Last year, Karen bought a sign that said “Live Simply” and we put it on the wall in our house. It’s just two words but, in many ways, it seemed like the antithesis of the manner in which we were living in Los Angeles. Spending countless hours a day in the car. Working at 2 in the morning. Accumulating more and more stuff than it seemed like we needed. Nothing about it seemed, well….simple, and so we set out to try and change this with our move to Spain. We left our cars behind (✔️), put an end to writing grant proposals in the middle of the night (✔️), and rented an apartment a fraction of the size of our one-story home in Los Angeles (✔️). This required purging lots of clothes and belongings, and it has been pretty liberating to realize just how little you need to live, live simply, and live well. We each brought to Spain only what we could fit in a small roller suitcase. That’s all we really have room for here, and it has been enough. So where do we actually live?
We live in a lovely, furnished 2 bedroom flat in Realejo San Matias in Granada. It is very small. I would estimate 600 sq. feet. This does not include our rooftop deck. Karen and I have a very modest bedroom and Jackson and Cassius share a tiny (6×8) bedroom. We have a lovely little kitchen area, one bathroom, a breakfast table, and a couch. That’s is literally it, and it’s great. We have everything we need.

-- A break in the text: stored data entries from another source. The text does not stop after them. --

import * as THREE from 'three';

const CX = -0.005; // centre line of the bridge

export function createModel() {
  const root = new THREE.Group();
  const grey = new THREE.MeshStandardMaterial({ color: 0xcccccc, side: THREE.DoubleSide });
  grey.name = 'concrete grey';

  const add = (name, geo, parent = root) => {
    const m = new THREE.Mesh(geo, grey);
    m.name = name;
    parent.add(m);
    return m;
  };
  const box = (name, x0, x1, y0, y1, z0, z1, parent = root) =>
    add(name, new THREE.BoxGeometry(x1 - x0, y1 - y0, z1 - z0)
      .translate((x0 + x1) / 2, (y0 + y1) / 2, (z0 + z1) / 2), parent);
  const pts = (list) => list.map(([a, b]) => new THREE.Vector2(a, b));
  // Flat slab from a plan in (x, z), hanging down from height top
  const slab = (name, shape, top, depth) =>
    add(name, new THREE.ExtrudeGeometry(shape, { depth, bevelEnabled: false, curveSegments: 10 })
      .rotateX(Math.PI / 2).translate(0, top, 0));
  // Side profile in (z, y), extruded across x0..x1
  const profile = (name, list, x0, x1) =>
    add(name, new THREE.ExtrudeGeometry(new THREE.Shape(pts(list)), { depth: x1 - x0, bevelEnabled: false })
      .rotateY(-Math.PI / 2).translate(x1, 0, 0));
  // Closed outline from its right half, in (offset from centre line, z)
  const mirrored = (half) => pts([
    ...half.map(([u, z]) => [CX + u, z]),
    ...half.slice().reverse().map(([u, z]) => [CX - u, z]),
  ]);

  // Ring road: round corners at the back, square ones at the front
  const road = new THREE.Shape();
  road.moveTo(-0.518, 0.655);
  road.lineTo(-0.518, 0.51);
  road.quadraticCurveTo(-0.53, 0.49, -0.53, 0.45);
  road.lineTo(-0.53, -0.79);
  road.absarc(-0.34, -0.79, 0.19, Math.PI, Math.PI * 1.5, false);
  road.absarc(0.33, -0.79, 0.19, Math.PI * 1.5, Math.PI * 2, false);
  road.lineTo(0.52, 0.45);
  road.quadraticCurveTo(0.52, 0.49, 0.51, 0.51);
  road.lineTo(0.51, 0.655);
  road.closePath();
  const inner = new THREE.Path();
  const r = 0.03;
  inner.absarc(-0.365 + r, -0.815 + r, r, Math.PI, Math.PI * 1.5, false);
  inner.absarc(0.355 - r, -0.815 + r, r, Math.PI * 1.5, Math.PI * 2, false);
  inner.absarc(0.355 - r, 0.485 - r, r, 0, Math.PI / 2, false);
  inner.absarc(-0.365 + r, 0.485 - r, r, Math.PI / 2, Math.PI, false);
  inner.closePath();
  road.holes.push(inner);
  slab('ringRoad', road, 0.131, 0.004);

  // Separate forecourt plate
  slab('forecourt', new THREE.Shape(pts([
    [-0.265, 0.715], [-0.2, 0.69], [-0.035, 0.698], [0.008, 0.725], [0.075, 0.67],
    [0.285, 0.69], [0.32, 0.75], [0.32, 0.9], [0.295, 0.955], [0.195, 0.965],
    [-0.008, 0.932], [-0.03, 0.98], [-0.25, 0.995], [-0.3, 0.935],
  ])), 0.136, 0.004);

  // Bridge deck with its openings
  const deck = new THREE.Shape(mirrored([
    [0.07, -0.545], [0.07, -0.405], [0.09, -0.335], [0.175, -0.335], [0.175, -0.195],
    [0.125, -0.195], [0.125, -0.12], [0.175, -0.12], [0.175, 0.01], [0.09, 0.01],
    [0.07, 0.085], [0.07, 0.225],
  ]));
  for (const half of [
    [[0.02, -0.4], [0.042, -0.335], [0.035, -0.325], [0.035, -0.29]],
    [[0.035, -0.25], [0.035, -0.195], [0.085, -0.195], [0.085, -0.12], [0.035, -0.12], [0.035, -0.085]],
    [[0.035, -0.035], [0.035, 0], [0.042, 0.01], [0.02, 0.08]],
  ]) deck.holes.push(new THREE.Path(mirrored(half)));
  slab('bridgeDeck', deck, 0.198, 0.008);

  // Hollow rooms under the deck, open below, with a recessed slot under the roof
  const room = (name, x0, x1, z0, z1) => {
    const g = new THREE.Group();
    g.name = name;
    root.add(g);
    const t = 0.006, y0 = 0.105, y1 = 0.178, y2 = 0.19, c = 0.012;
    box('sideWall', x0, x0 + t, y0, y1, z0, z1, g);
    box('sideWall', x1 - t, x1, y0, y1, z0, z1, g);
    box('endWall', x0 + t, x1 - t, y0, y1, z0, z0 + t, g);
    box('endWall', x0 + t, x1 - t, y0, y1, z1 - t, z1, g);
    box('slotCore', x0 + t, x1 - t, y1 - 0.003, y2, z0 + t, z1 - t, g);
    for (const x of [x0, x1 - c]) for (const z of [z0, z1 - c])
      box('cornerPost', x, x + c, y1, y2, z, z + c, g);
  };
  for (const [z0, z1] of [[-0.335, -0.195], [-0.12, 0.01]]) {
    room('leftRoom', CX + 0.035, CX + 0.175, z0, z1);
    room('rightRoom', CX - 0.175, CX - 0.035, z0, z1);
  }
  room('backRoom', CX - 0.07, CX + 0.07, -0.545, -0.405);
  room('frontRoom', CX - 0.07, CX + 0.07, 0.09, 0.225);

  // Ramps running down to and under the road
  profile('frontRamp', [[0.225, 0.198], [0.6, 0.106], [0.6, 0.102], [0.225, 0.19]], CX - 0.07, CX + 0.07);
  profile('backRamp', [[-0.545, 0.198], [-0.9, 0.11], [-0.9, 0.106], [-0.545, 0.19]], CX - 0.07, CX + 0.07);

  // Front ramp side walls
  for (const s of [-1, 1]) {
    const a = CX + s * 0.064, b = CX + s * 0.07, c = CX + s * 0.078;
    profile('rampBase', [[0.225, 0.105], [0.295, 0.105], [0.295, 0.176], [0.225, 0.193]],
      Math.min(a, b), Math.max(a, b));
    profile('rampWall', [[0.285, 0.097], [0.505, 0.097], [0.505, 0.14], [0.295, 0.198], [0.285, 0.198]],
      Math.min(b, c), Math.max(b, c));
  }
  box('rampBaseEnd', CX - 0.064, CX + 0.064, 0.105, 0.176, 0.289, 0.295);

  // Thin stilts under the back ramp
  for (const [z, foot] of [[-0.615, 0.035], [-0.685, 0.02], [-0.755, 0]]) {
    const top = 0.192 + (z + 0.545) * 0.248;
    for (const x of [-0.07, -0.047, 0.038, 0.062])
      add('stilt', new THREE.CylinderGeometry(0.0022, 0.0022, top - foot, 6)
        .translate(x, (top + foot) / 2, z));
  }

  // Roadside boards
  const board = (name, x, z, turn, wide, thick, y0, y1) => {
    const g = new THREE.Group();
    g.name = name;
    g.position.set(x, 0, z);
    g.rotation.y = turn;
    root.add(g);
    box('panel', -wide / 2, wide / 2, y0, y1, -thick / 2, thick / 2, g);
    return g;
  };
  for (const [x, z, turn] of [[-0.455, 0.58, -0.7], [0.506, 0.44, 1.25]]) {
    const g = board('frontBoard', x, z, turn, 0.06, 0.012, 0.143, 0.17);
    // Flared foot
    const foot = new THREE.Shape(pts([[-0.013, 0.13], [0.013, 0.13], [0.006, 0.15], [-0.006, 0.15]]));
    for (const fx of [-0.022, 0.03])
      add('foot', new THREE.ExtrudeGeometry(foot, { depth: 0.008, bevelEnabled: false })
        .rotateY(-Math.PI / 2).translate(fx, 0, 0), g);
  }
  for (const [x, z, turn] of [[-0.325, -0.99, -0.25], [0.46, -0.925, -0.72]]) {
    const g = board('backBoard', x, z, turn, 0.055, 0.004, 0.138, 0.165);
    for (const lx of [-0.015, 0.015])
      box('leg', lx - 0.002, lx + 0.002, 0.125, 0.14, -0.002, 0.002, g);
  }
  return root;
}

In fact, I would argue that our small space has actually been one of the keys to helping us “live simply” over the past year. In many ways, it has also been the catalyst to helping us live differently. Here’s how…
We spend less time cleaning.

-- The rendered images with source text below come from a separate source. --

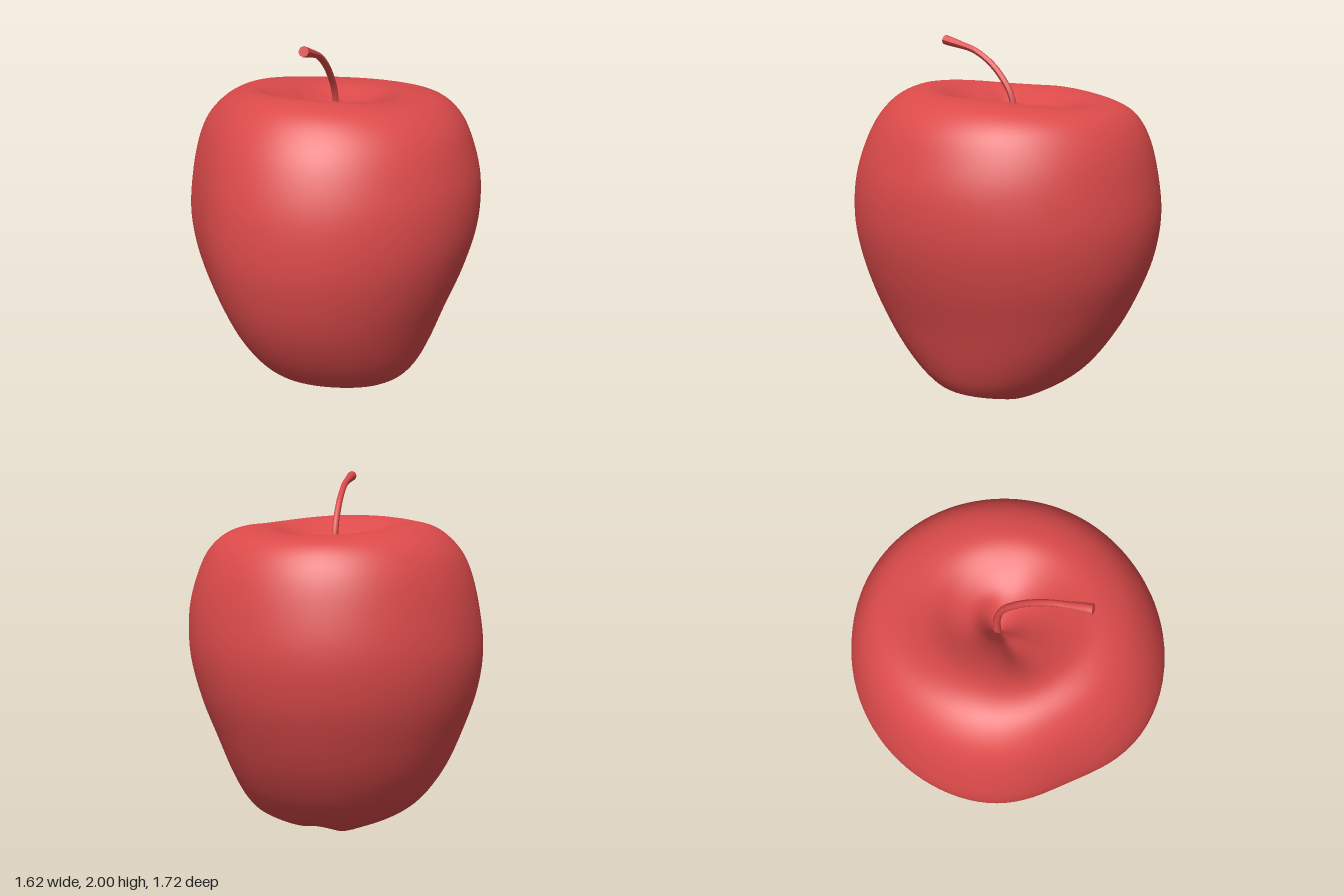
import * as THREE from 'three';

const SEGMENTS = 96, RINGS = 90;

// Profiles (radius, height) from the bottom pole to the top pole, one per side
const dimple = (rimY) => [[0.27, rimY - 0.045], [0.14, 1.57], [0.05, 1.46], [0, 1.38]];
const profile = (points, rimY) =>
  new THREE.SplineCurve([[0, 0.13], ...points, ...dimple(rimY)].map(([r, y]) => new THREE.Vector2(r, y)));

const leftSide = profile([[0.08, 0.07], [0.22, 0.035], [0.42, 0.09], [0.5, 0.16], [0.57, 0.3], [0.65, 0.52],
  [0.74, 0.76], [0.8, 1.0], [0.805, 1.23], [0.76, 1.42], [0.69, 1.57], [0.57, 1.67], [0.41, 1.7]], 1.7);
const rightSide = profile([[0.06, 0.05], [0.17, 0.01], [0.3, 0.06], [0.48, 0.18], [0.62, 0.37], [0.72, 0.6],
  [0.79, 0.82], [0.815, 1.03], [0.79, 1.25], [0.74, 1.45], [0.67, 1.58], [0.55, 1.68], [0.41, 1.71]], 1.71);
const frontSide = profile([[0.08, 0.08], [0.2, 0.065], [0.35, 0.1], [0.5, 0.2], [0.65, 0.38], [0.77, 0.6],
  [0.84, 0.83], [0.862, 1.03], [0.84, 1.25], [0.77, 1.46], [0.68, 1.61], [0.57, 1.71], [0.43, 1.745]], 1.72);
const backSide = profile([[0.06, 0.05], [0.17, 0.02], [0.34, 0.09], [0.5, 0.22], [0.65, 0.43], [0.76, 0.65],
  [0.83, 0.85], [0.858, 1.07], [0.83, 1.3], [0.78, 1.48], [0.7, 1.6], [0.59, 1.645], [0.41, 1.645]], 1.645);

// Smooth bump around an angle
const bump = (angle, centre, width) => {
  const d = Math.atan2(Math.sin(angle - centre), Math.cos(angle - centre));
  return Math.exp(-((d / width) ** 2));
};

function createBodyGeometry() {
  const positions = [], indices = [];
  for (let i = 0; i <= RINGS; i++) {
    const t = i / RINGS;
    const [l, r, f, b] = [leftSide, rightSide, frontSide, backSide].map((c) => c.getPoint(t));
    // The hollows sit slightly off the axis
    const bottom = 1 - THREE.MathUtils.smoothstep(t, 0, 0.2);
    const top = THREE.MathUtils.smoothstep(t, 0.76, 1);
    for (let j = 0; j < SEGMENTS; j++) {
      const a = (j / SEGMENTS) * Math.PI * 2, c = Math.cos(a), s = Math.sin(a);
      const p = (c > 0 ? l : r).clone().lerp(s > 0 ? f : b, s * s);
      // Flattened front right flank
      const flank = bump(a, 2.4, 0.42) * Math.sin(Math.PI * Math.min(t / 0.8, 1));
      const radius = p.x * (1 - 0.085 * flank);
      // Folds around the bottom hollow and a soft crease in the top one
      const fold = 0.015 * Math.cos(5 * a + 0.6) * Math.exp(-(((t - 0.1) / 0.06) ** 2));
      const crease = 0.04 * bump(a, 2.6, 0.3) * Math.exp(-(((t - 0.86) / 0.06) ** 2));
      positions.push(radius * c + 0.03 * bottom, Math.max(0, p.y + fold - crease), radius * s - 0.05 * top);
      if (i === RINGS) continue;
      const k = i * SEGMENTS + j, n = i * SEGMENTS + ((j + 1) % SEGMENTS);
      if (i < RINGS - 1) indices.push(k, k + SEGMENTS, n + SEGMENTS);
      else indices.push(k, k + SEGMENTS, n);
      if (i > 0 && i < RINGS - 1) indices.push(k, n + SEGMENTS, n);
    }
  }
  const geometry = new THREE.BufferGeometry();
  geometry.setAttribute('position', new THREE.Float32BufferAttribute(positions, 3));
  geometry.setIndex(indices);
  geometry.computeVertexNormals();
  return geometry;
}

function createStem(material) {
  const path = new THREE.CatmullRomCurve3([[1.36, -0.055], [1.55, -0.055], [1.69, -0.025], [1.77, 0.025],
    [1.85, 0.1], [1.92, 0.21], [1.95, 0.31], [1.975, 0.41]].map(([y, z]) => new THREE.Vector3(0, y, z)));
  const steps = 28, sides = 8;
  const geometry = new THREE.TubeGeometry(path, steps, 0.018, sides, false);
  // Flare both ends of the stem
  const pos = geometry.attributes.position, v = new THREE.Vector3();
  for (let i = 0; i < pos.count; i++) {
    const t = Math.floor(i / (sides + 1)) / steps, centre = path.getPointAt(t);
    const scale = 1 + 0.5 * THREE.MathUtils.smoothstep(t, 0.8, 1) + 0.3 * (1 - THREE.MathUtils.smoothstep(t, 0, 0.3));
    v.fromBufferAttribute(pos, i).sub(centre).multiplyScalar(scale).add(centre);
    pos.setXYZ(i, v.x, v.y, v.z);
  }
  geometry.computeVertexNormals();
  const stem = new THREE.Group();
  stem.name = 'stem';
  const stalk = new THREE.Mesh(geometry, material);
  stalk.name = 'stalk';
  const tip = new THREE.Mesh(new THREE.CircleGeometry(0.027, sides), material);
  tip.name = 'stemTip';
  tip.position.copy(path.getPointAt(1));
  tip.quaternion.setFromUnitVectors(new THREE.Vector3(0, 0, 1), path.getTangentAt(1));
  stem.add(stalk, tip);
  return stem;
}

export function createModel() {
  const group = new THREE.Group();
  group.name = 'apple';
  const material = new THREE.MeshStandardMaterial({ color: 0xdc4a4a });
  const body = new THREE.Mesh(createBodyGeometry(), material);
  body.name = 'appleBody';
  group.add(body, createStem(material));
  return group;
}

We spend more time together.
We have less stuff.
We go to the market on a daily basis.
We spend less time working on our home.

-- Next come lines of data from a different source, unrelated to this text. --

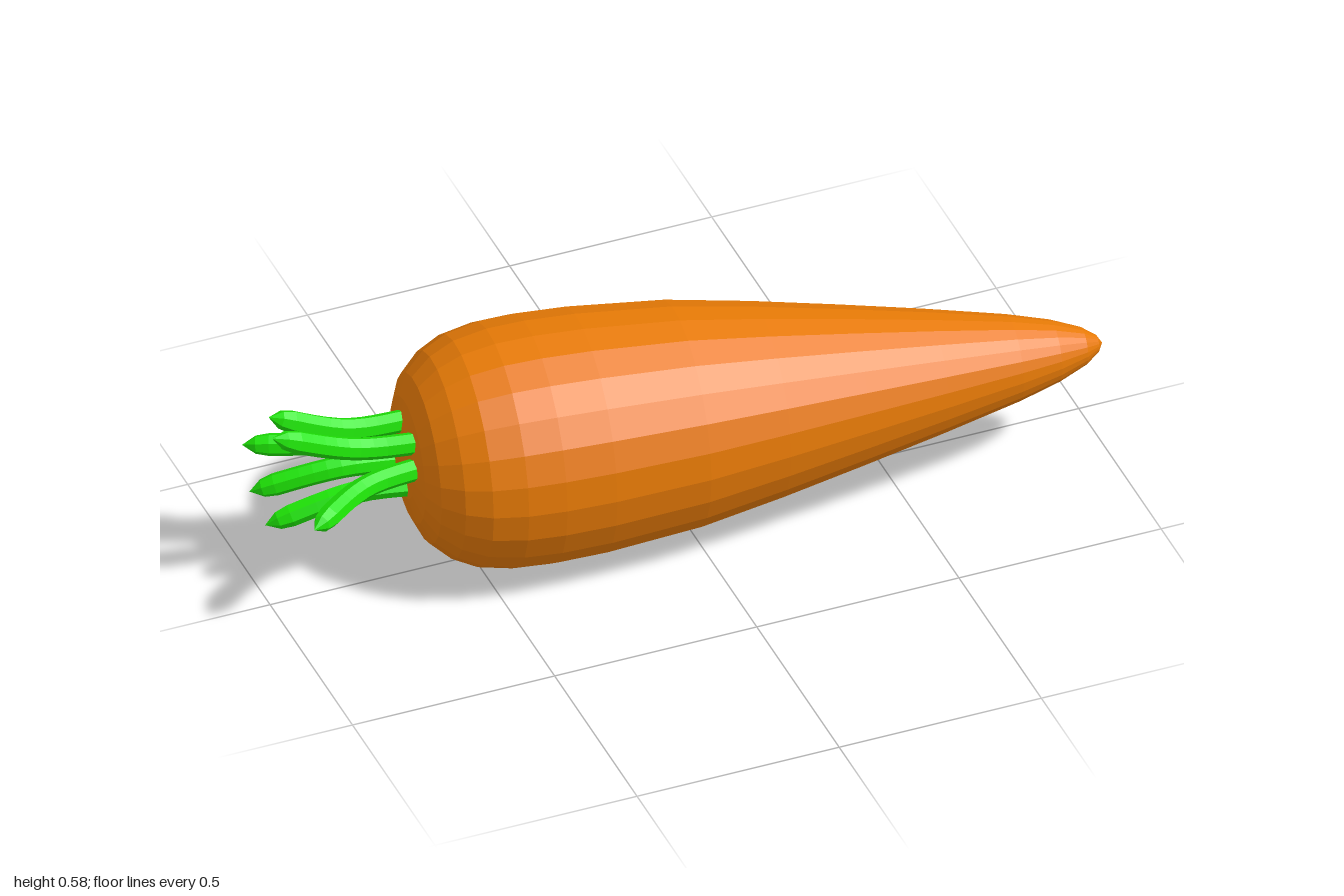
import * as THREE from 'three';

const orange = new THREE.MeshStandardMaterial({ color: 0xe77a06 });
orange.name = 'carrot orange';
const green = new THREE.MeshStandardMaterial({ color: 0x1ee606 });
green.name = 'leaf green';

// Gives every face its own normal
function faceted(geometry) {
  const flat = geometry.toNonIndexed();
  flat.computeVertexNormals();
  return flat;
}

// Root: a 24-sided lathe laid along x and yawed so the tip swings forward
function makeRoot() {
  const profile = [
    [0, -0.314], [0.09, -0.31], [0.15, -0.298], [0.2, -0.274], [0.243, -0.228], [0.272, -0.17],
    [0.288, -0.09], [0.292, 0], [0.288, 0.12], [0.266, 0.35], [0.23, 0.55], [0.189, 0.75],
    [0.146, 0.95], [0.102, 1.14], [0.073, 1.24], [0.044, 1.31], [0.02, 1.343], [0, 1.355],
  ].map(([r, t]) => new THREE.Vector2(r, t));
  const geometry = new THREE.LatheGeometry(profile, 24);
  geometry.rotateZ(-Math.PI / 2);
  const root = new THREE.Mesh(faceted(geometry), orange);
  root.name = 'root';
  root.rotation.y = -0.111;
  root.position.set(-0.35, 0.293, 0);
  return root;
}

// Stalk: a curved tube whose rings shrink to a blunt, closed tip
function makeStalk(base, bend, tip, index) {
  const curve = new THREE.CatmullRomCurve3([base, bend, tip].map((p) => new THREE.Vector3(...p)));
  const rings = 12, sides = 7;
  const geometry = new THREE.TubeGeometry(curve, rings, 0.027, sides);
  const pos = geometry.attributes.position;
  const p = new THREE.Vector3();
  for (let i = 0; i <= rings; i++) {
    const centre = curve.getPointAt(i / rings);
    const scale = i === rings ? 0 : i === rings - 1 ? 0.8 : 1;
    for (let j = 0; j <= sides; j++) {
      const k = i * (sides + 1) + j;
      p.fromBufferAttribute(pos, k).sub(centre).multiplyScalar(scale).add(centre);
      pos.setXYZ(k, p.x, p.y, p.z);
    }
  }
  const stalk = new THREE.Mesh(faceted(geometry), green);
  stalk.name = `stalk${index + 1}`;
  return stalk;
}

export function createModel() {
  const model = new THREE.Group();
  model.name = 'carrot';
  model.add(makeRoot());

  // Six stalks fanning out of the blunt end: base, bend, tip
  const stalks = new THREE.Group();
  stalks.name = 'stalks';
  [
    [[-0.62, 0.31, -0.12], [-0.8, 0.308, -0.145], [-0.98, 0.3, -0.22]],
    [[-0.62, 0.235, -0.11], [-0.78, 0.245, -0.125], [-0.975, 0.188, -0.187]],
    [[-0.62, 0.38, -0.065], [-0.78, 0.388, -0.075], [-0.965, 0.46, -0.095]],
    [[-0.62, 0.235, -0.01], [-0.78, 0.248, -0.02], [-0.99, 0.187, -0.055]],
    [[-0.62, 0.38, 0.03], [-0.79, 0.39, 0.005], [-1.0, 0.483, 0.012]],
    [[-0.62, 0.325, 0.045], [-0.79, 0.322, 0.065], [-0.96, 0.318, 0.17]],
  ].forEach(([base, bend, tip], i) => stalks.add(makeStalk(base, bend, tip, i)));
  model.add(stalks);
  return model;
}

We spend more time going places and doing things.
Of all the adjustments, Jackson and a Cassius have made the biggest one in terms of our living space–going from having their own bedrooms to sharing a tiny one. Although they lived in the same room when they were younger, it has been awhile. They are different kids with different personalities, and this was a change for them.
Although the outcome was unintended, I can only say that this is the best thing we have ever done for them. They have always gotten along well, but they have become so much closer this year. Of course, this also has to do with going through the experience of moving to a foreign country, new school, etc. But it is more than that. They now gravitate to each other, confide in one another, and are as thick as thieves. They also walk to and from school together, go get a bite to eat together, and stay up in their room talking at night. Karen and I often hear them laughing and joking across the hall, and this increased closeness is clearly a function of their living quarters. It seems so obvious and so simple, but it’s been great for them.
Karen and I have had to make a few adjustments as well. For starters, Karen has 2 drawers and 10 hangers. I have one drawer, but my wardrobe is barely worthy of that. There are also 62 steps to get to our apartment. This is a real commitment, but it is the price you pay for our view. We spend a good deal of time on our rooftop deck, and that has been well worth it for us. And speaking of the rooftop, people don’t have dryers here in Granada. We dry the laundry “old school” by pinning the clothes up on the roof and letting the Granada sunshine do the work. It is a full family affair, and we all pin up and take down the clothes. This is all just part of our life here in Granada.
Lastly, let me say that we do love our apartment. It has been perfect for us. Although it is not big, the owners Joao and Maria did a wonderful job remodeling it. It has exceptional light, is modern and stylish, and we couldn’t be happier here. We have included some pictures of our place for those of you who might be interested.